### YOUR TASK
Scan the entries below for the word "faces" and copy every line in which it occurs.

### STUDY MATERIAL
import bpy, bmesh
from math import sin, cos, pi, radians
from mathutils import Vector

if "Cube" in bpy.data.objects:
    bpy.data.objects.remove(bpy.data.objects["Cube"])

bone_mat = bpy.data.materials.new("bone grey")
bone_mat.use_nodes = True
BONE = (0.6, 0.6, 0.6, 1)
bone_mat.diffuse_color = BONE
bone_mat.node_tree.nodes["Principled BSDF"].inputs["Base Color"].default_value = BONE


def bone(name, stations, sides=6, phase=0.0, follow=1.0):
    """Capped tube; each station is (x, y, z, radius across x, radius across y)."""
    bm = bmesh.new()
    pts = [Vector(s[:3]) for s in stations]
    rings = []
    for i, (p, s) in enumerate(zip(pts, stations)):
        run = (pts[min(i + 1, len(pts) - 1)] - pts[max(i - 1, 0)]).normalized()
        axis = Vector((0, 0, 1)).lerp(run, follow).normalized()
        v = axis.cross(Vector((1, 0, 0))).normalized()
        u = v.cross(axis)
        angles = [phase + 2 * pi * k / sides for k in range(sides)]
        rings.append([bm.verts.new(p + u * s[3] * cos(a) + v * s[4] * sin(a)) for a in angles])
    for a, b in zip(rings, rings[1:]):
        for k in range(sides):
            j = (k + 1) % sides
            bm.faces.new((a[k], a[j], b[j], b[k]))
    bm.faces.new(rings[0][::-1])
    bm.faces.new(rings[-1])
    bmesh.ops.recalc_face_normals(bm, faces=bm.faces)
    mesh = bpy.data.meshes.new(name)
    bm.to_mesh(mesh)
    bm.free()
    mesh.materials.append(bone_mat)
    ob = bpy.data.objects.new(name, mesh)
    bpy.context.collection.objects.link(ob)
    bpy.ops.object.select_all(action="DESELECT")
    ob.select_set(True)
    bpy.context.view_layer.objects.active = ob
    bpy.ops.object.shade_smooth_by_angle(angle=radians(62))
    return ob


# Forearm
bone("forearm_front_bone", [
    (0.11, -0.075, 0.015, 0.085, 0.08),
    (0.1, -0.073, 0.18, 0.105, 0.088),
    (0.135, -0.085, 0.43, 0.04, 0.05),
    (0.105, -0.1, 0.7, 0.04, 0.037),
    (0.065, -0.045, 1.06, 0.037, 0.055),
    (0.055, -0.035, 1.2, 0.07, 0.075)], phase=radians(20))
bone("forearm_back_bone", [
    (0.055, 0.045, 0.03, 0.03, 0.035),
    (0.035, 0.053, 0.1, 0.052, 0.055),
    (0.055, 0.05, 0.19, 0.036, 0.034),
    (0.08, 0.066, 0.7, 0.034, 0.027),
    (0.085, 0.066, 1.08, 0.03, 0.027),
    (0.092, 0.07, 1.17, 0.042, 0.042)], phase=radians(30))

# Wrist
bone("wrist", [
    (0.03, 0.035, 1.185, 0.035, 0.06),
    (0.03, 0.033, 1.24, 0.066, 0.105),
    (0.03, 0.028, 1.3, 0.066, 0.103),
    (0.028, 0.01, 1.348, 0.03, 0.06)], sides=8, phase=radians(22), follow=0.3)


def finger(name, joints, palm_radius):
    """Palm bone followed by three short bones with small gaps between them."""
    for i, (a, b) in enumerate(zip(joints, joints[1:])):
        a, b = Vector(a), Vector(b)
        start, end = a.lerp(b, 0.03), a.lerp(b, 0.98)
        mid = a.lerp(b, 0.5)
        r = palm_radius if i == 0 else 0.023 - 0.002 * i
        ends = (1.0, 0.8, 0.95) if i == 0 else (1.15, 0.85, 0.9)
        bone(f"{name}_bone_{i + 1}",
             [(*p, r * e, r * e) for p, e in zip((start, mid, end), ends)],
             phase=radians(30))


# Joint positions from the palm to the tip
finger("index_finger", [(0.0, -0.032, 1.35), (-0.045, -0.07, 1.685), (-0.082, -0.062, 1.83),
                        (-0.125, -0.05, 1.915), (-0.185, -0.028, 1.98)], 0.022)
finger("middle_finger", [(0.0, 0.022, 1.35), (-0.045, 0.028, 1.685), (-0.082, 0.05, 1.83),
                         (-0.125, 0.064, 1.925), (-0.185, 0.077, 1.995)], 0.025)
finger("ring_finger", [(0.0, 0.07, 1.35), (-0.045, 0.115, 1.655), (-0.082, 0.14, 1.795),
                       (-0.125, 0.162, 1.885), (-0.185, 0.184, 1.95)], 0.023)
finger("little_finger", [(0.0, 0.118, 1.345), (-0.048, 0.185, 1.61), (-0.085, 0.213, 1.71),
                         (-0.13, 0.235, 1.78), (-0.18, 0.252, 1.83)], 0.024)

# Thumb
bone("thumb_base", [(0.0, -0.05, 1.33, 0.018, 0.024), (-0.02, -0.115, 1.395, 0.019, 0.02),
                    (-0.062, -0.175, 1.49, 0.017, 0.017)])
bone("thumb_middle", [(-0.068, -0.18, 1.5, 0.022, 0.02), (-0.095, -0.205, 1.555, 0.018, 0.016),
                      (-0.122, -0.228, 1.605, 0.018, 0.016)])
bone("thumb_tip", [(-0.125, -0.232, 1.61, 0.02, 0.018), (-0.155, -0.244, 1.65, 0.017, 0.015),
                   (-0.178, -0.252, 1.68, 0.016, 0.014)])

### SOLUTION TO THE EXERCISE
            bm.faces.new((a[k], a[j], b[j], b[k]))
    bm.faces.new(rings[0][::-1])
    bm.faces.new(rings[-1])
    bmesh.ops.recalc_face_normals(bm, faces=bm.faces)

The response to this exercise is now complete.